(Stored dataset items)
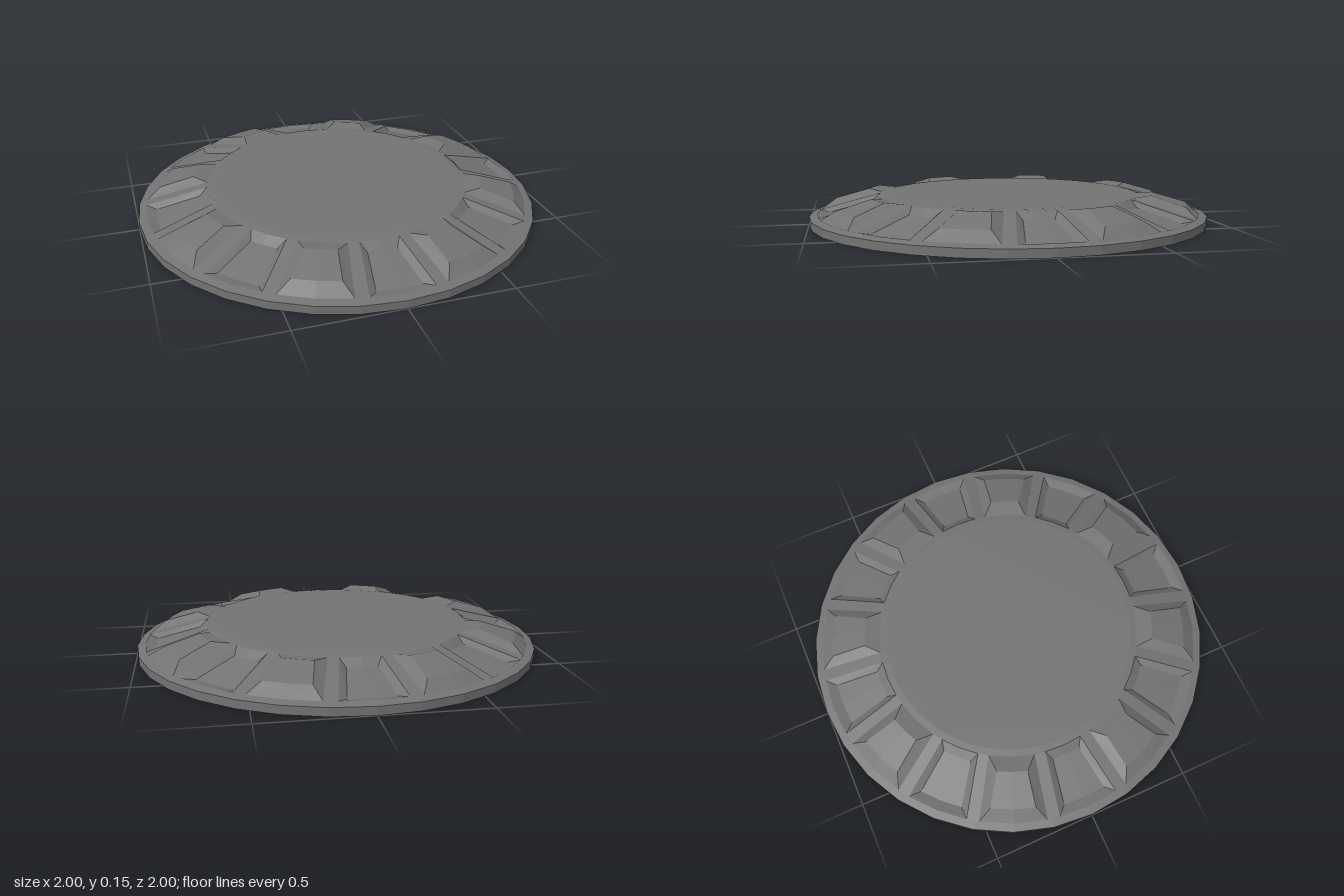
import * as THREE from 'three';

const SECTORS = 8;
const material = new THREE.MeshStandardMaterial({ color: 0x737373, flatShading: true });

// Point given by radius, angle in degrees and height
function polar(r, deg, y) {
  const a = THREE.MathUtils.degToRad(deg);
  return [r * Math.sin(a), y, r * Math.cos(a)];
}

function mesh(name, geometry, y = 0) {
  const m = new THREE.Mesh(geometry, material);
  m.name = name;
  m.position.y = y;
  return m;
}

// Flat-shaded geometry from a list of four-cornered faces
function fromQuads(quads) {
  const positions = quads.flatMap(([a, b, c, d]) => [a, b, c, a, c, d].flat());
  const g = new THREE.BufferGeometry();
  g.setAttribute('position', new THREE.Float32BufferAttribute(positions, 3));
  g.computeVertexNormals();
  return g;
}

// Outline of a ring section, anticlockwise from above
function outline(mid, s) {
  const p = (end, side) => polar(end.r, mid + side * end.half, end.y);
  return [p(s.inner, -1), p(s.outer, -1), p(s.outer, 0), p(s.outer, 1), p(s.inner, 1), p(s.inner, 0)];
}

// Bevelled panel: sloping sides from the edge outline to the face outline
function panel(mid, edge, face) {
  const e = outline(mid, edge), f = outline(mid, face);
  const quads = e.map((p, i) => [p, e[(i + 1) % 6], f[(i + 1) % 6], f[i]]);
  quads.push([f[0], f[1], f[2], f[5]], [f[5], f[2], f[3], f[4]]);
  return quads;
}

// Shared inner and outer edges of the sloping ring
const INNER = { r: 0.655, y: 0.136 };
const OUTER = { r: 0.96, y: 0.051 };
const recessEdge = { inner: { ...INNER, half: 8.2 }, outer: { ...OUTER, half: 9 } };
const recessFace = { inner: { r: 0.695, half: 5.8, y: 0.102 }, outer: { r: 0.91, half: 6.7, y: 0.042 } };
const blockEdge = { inner: { ...INNER, half: 9.7 }, outer: { ...OUTER, half: 9.9 } };
const blockFace = { inner: { r: 0.73, half: 5.8, y: 0.147 }, outer: { r: 0.9, half: 7, y: 0.098 } };

export function createModel() {
  const group = new THREE.Group();

  // Base plate with a shallow sloping lip
  group.add(mesh('basePlate', new THREE.CylinderGeometry(1, 1, 0.04, 32), 0.02));
  group.add(mesh('baseLip', new THREE.CylinderGeometry(0.955, 1, 0.01, 32, 1, true), 0.045));

  // Alternating recesses and raised blocks, with sloping ribs between
  const recesses = [], blocks = [], ribs = [], innerAngles = [];
  for (let i = 0; i < SECTORS; i++) {
    const a = i * 360 / SECTORS;
    recesses.push(...panel(a, recessEdge, recessFace));
    blocks.push(...panel(a + 22.5, blockEdge, blockFace));
    for (const [innerA, innerB, outerA, outerB] of [[8.2, 12.8, 9, 12.6], [-12.8, -8.2, -12.6, -9]]) {
      ribs.push([
        polar(INNER.r, a + innerA, INNER.y), polar(OUTER.r, a + outerA, OUTER.y),
        polar(OUTER.r, a + outerB, OUTER.y), polar(INNER.r, a + innerB, INNER.y),
      ]);
    }
    innerAngles.push(...[-8.2, 0, 8.2, 12.8, 22.5, 32.2].map((d) => a + d));
  }
  group.add(mesh('recessedPanels', fromQuads(recesses)));
  group.add(mesh('raisedBlocks', fromQuads(blocks)));
  group.add(mesh('ribs', fromQuads(ribs)));

  // Narrow bevel and flat centre, meeting the ring along its inner edge
  const bevel = innerAngles.map((a, i) => {
    const b = innerAngles[(i + 1) % innerAngles.length];
    return [polar(0.622, a, 0.14), polar(INNER.r, a, INNER.y), polar(INNER.r, b, INNER.y), polar(0.622, b, 0.14)];
  });
  group.add(mesh('centreBevel', fromQuads(bevel)));
  const disc = new THREE.Shape(innerAngles.map((a) => {
    const [x, , z] = polar(0.622, a, 0);
    return new THREE.Vector2(x, -z);
  }));
  group.add(mesh('centreDisc', new THREE.ShapeGeometry(disc).rotateX(-Math.PI / 2), 0.14));

  return group;
}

**TASK GOAL**
Quote the records in full and exactly; skip any image.

**EXERCISE RESULT**
import * as THREE from 'three';

const SECTORS = 8;
const material = new THREE.MeshStandardMaterial({ color: 0x737373, flatShading: true });

// Point given by radius, angle in degrees and height
function polar(r, deg, y) {
  const a = THREE.MathUtils.degToRad(deg);
  return [r * Math.sin(a), y, r * Math.cos(a)];
}

function mesh(name, geometry, y = 0) {
  const m = new THREE.Mesh(geometry, material);
  m.name = name;
  m.position.y = y;
  return m;
}

// Flat-shaded geometry from a list of four-cornered faces
function fromQuads(quads) {
  const positions = quads.flatMap(([a, b, c, d]) => [a, b, c, a, c, d].flat());
  const g = new THREE.BufferGeometry();
  g.setAttribute('position', new THREE.Float32BufferAttribute(positions, 3));
  g.computeVertexNormals();
  return g;
}

// Outline of a ring section, anticlockwise from above
function outline(mid, s) {
  const p = (end, side) => polar(end.r, mid + side * end.half, end.y);
  return [p(s.inner, -1), p(s.outer, -1), p(s.outer, 0), p(s.outer, 1), p(s.inner, 1), p(s.inner, 0)];
}

// Bevelled panel: sloping sides from the edge outline to the face outline
function panel(mid, edge, face) {
  const e = outline(mid, edge), f = outline(mid, face);
  const quads = e.map((p, i) => [p, e[(i + 1) % 6], f[(i + 1) % 6], f[i]]);
  quads.push([f[0], f[1], f[2], f[5]], [f[5], f[2], f[3], f[4]]);
  return quads;
}

// Shared inner and outer edges of the sloping ring
const INNER = { r: 0.655, y: 0.136 };
const OUTER = { r: 0.96, y: 0.051 };
const recessEdge = { inner: { ...INNER, half: 8.2 }, outer: { ...OUTER, half: 9 } };
const recessFace = { inner: { r: 0.695, half: 5.8, y: 0.102 }, outer: { r: 0.91, half: 6.7, y: 0.042 } };
const blockEdge = { inner: { ...INNER, half: 9.7 }, outer: { ...OUTER, half: 9.9 } };
const blockFace = { inner: { r: 0.73, half: 5.8, y: 0.147 }, outer: { r: 0.9, half: 7, y: 0.098 } };

export function createModel() {
  const group = new THREE.Group();

  // Base plate with a shallow sloping lip
  group.add(mesh('basePlate', new THREE.CylinderGeometry(1, 1, 0.04, 32), 0.02));
  group.add(mesh('baseLip', new THREE.CylinderGeometry(0.955, 1, 0.01, 32, 1, true), 0.045));

  // Alternating recesses and raised blocks, with sloping ribs between
  const recesses = [], blocks = [], ribs = [], innerAngles = [];
  for (let i = 0; i < SECTORS; i++) {
    const a = i * 360 / SECTORS;
    recesses.push(...panel(a, recessEdge, recessFace));
    blocks.push(...panel(a + 22.5, blockEdge, blockFace));
    for (const [innerA, innerB, outerA, outerB] of [[8.2, 12.8, 9, 12.6], [-12.8, -8.2, -12.6, -9]]) {
      ribs.push([
        polar(INNER.r, a + innerA, INNER.y), polar(OUTER.r, a + outerA, OUTER.y),
        polar(OUTER.r, a + outerB, OUTER.y), polar(INNER.r, a + innerB, INNER.y),
      ]);
    }
    innerAngles.push(...[-8.2, 0, 8.2, 12.8, 22.5, 32.2].map((d) => a + d));
  }
  group.add(mesh('recessedPanels', fromQuads(recesses)));
  group.add(mesh('raisedBlocks', fromQuads(blocks)));
  group.add(mesh('ribs', fromQuads(ribs)));

  // Narrow bevel and flat centre, meeting the ring along its inner edge
  const bevel = innerAngles.map((a, i) => {
    const b = innerAngles[(i + 1) % innerAngles.length];
    return [polar(0.622, a, 0.14), polar(INNER.r, a, INNER.y), polar(INNER.r, b, INNER.y), polar(0.622, b, 0.14)];
  });
  group.add(mesh('centreBevel', fromQuads(bevel)));
  const disc = new THREE.Shape(innerAngles.map((a) => {
    const [x, , z] = polar(0.622, a, 0);
    return new THREE.Vector2(x, -z);
  }));
  group.add(mesh('centreDisc', new THREE.ShapeGeometry(disc).rotateX(-Math.PI / 2), 0.14));

  return group;
}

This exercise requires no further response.